Tony Ferguson lashed out at Dustin Poirier and Conor McGregor over a proposed fight with an extra charity purse, calling Poirier a “sellout” and McGregor “an international terrorist” on Twitter.
Frustrated over inactivity, Poirier and McGregor agreed to a charity MMA match this past week, initially planning for a Dec. 12 date to be promoted by the former two-division champ’s promotion company. That shifted to an MMA fight in the octagon, McGregor wrote on Twitter, but only if the UFC could promote it before the end of the year.
Ferguson, himself left out of action after a fight with Poirier failed to materialize, was none too happy about his proposed opponent’s new plan.
What A Sell Out, Taking A Bribe From An International Terrorist. Good Job Kid. I Represent America. All That Talk About The Fight Game Only To Be Afraid & Be Left Behind Out Of The Loop. Take The Money & Be Proud Fake. pic.twitter.com/VpKamihpzI
— Tony Ferguson (@TonyFergusonXT) October 8, 2020

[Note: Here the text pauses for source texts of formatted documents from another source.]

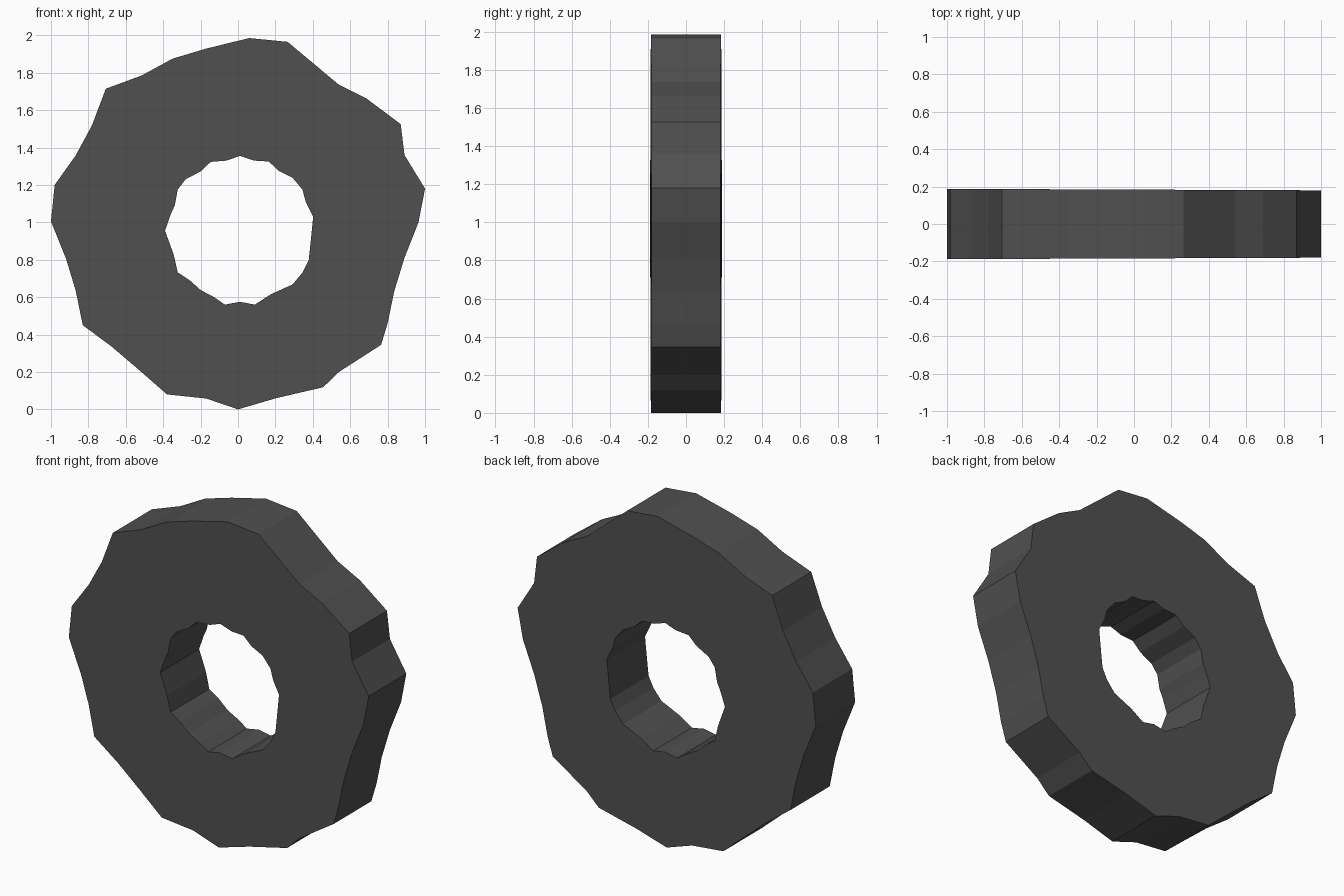
import bpy, bmesh

# Chipped outer rim and centre hole as (x, z) profiles
rim = [(.06, 1.985), (.265, 1.965), (.54, 1.735), (.69, 1.66), (.87, 1.525), (.89, 1.36),
       (1, 1.18), (.965, 1.0), (.89, .81), (.835, .63), (.80, .46), (.765, .345),
       (.54, .20), (.455, .118), (.205, .06), (0, 0), (-.17, .058), (-.38, .08),
       (-.525, .207), (-.675, .335), (-.83, .45), (-.868, .636), (-.92, .807), (-1, 1.005),
       (-.98, 1.2), (-.868, 1.357), (-.78, 1.52), (-.707, 1.714), (-.515, 1.785),
       (-.35, 1.875), (-.173, 1.928)]
hole = [(.01, 1.355), (.085, 1.33), (.165, 1.325), (.218, 1.275), (.292, 1.238), (.345, 1.174),
        (.362, 1.11), (.402, 1.03), (.39, .91), (.378, .797), (.345, .732), (.292, .668),
        (.175, .615), (.09, .56), (.01, .575), (-.07, .56), (-.125, .598), (-.2, .638),
        (-.258, .69), (-.322, .732), (-.344, .828), (-.39, .955), (-.36, 1.042),
        (-.338, 1.09), (-.322, 1.176), (-.28, 1.23), (-.2, 1.272), (-.146, 1.323), (-.06, 1.33)]


def half_depth(x):
    # very slightly thicker toward the left
    return 0.184 - 0.004 * x


bm = bmesh.new()
edges = []
for loop in (rim, hole):
    vs = [bm.verts.new((x, -half_depth(x), z)) for x, z in loop]
    edges += [bm.edges.new((vs[i - 1], vs[i])) for i in range(len(vs))]

# Front face with hole, then extrude to the back
bmesh.ops.triangle_fill(bm, edges=edges, use_beauty=True, use_dissolve=False)
ext = bmesh.ops.extrude_face_region(bm, geom=bm.faces[:], use_keep_orig=True)
for g in ext["geom"]:
    if isinstance(g, bmesh.types.BMVert):
        g.co.y = half_depth(g.co.x)
bmesh.ops.recalc_face_normals(bm, faces=bm.faces[:])

mesh = bpy.data.meshes.new("stone_wheel")
bm.to_mesh(mesh)
bm.free()
wheel = bpy.data.objects.new("stone_wheel", mesh)
bpy.context.collection.objects.link(wheel)

# Dark stone
mat = bpy.data.materials.new("dark_stone")
mat.diffuse_color = (0.08, 0.08, 0.08, 1)
mesh.materials.append(mat)
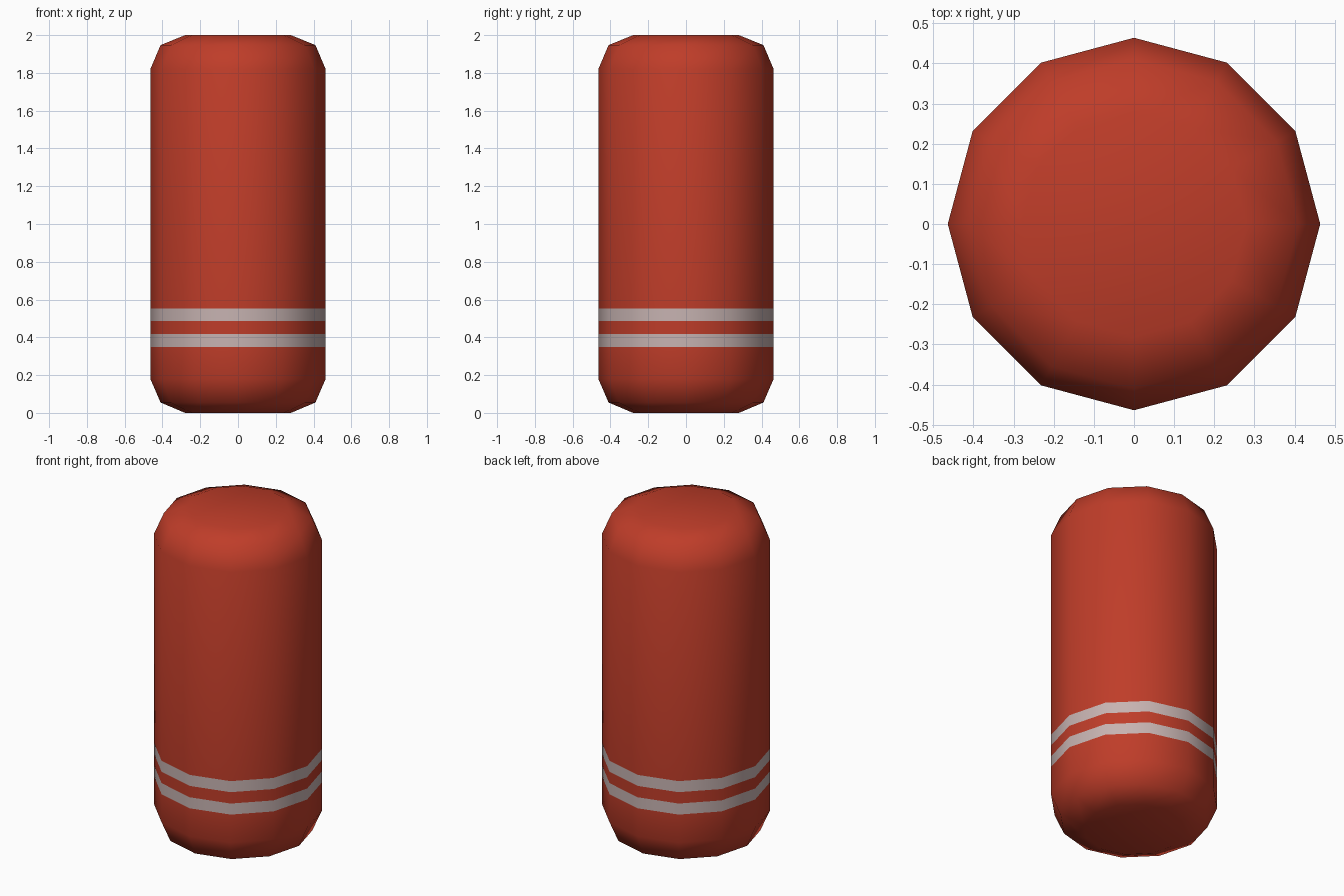
import bpy, bmesh, math

if "Cube" in bpy.data.objects:
    bpy.data.objects.remove(bpy.data.objects["Cube"])

SIDES = 12


def material(name, rgb):
    m = bpy.data.materials.new(name)
    m.diffuse_color = (*rgb, 1.0)
    m.use_nodes = True
    m.node_tree.nodes["Principled BSDF"].inputs["Base Color"].default_value = m.diffuse_color
    return m


# Half profile (radius, height): rounded ends and stripe edge loops
R = 0.464
profile = [(0.28, 0.0), (0.41, 0.055), (R, 0.18),
           (R, 0.35), (R, 0.417), (R, 0.486), (R, 0.553),
           (R, 1.82), (0.41, 1.947), (0.28, 2.0)]

# Spin the profile into rings
bm = bmesh.new()
rings = []
for r, z in profile:
    rings.append([bm.verts.new((r * math.cos(2 * math.pi * i / SIDES),
                                r * math.sin(2 * math.pi * i / SIDES), z))
                  for i in range(SIDES)])

# Side faces, grey on the two stripe bands
for k in range(len(rings) - 1):
    a, b = rings[k], rings[k + 1]
    for i in range(SIDES):
        j = (i + 1) % SIDES
        f = bm.faces.new((a[i], a[j], b[j], b[i]))
        f.material_index = 1 if k in (3, 5) else 0

# End caps
bm.faces.new(rings[0][::-1])
bm.faces.new(rings[-1])
for f in bm.faces:
    f.smooth = True

mesh = bpy.data.meshes.new("punching_bag")
bm.to_mesh(mesh)
bm.free()
mesh.materials.append(material("red leather", (0.52, 0.046, 0.022)))
mesh.materials.append(material("pale grey stripe", (0.57, 0.45, 0.44)))
bag = bpy.data.objects.new("padded_bag", mesh)
bpy.context.collection.objects.link(bag)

Ferguson vented earlier this week about UFC President Dana White’s claim he “went dark” negotiating a fight with Poirier at the Oct. 24 pay-per-view event, only to see ex-Bellator champ Michael Chandler get a lucrative offer to be a backup opponent for the lightweight title unifier between champ Khabib Nurmagomedov and Justin Gaethje.
“I said it was a tournament,” Ferguson told ESPN. “Now you’re adding in people. Alright, cool. Here we go again. Today marks the celebration, right? Yeah, Khabib and McGregor. F*ck them. That wouldn’t have happened unless they stripped my belt. So, f*ck you. Pay me instead of this (expletive) clown.”
Ferguson’s most recent appearance, which came at UFC 249 in May, ended in heartbreak when he was dominated by Gaethje in a bout for the interim title. Gaethje’s win scuttled a long-anticipated showdown between Ferguson and Nurmagomedov, who’ve been booked five separate times against each other only to see each one canceled. Nurmagomedov originally was slated as Ferguson’s opponent at UFC 249 before the COVID-19 pandemic left him unable to travel out of his native Russia.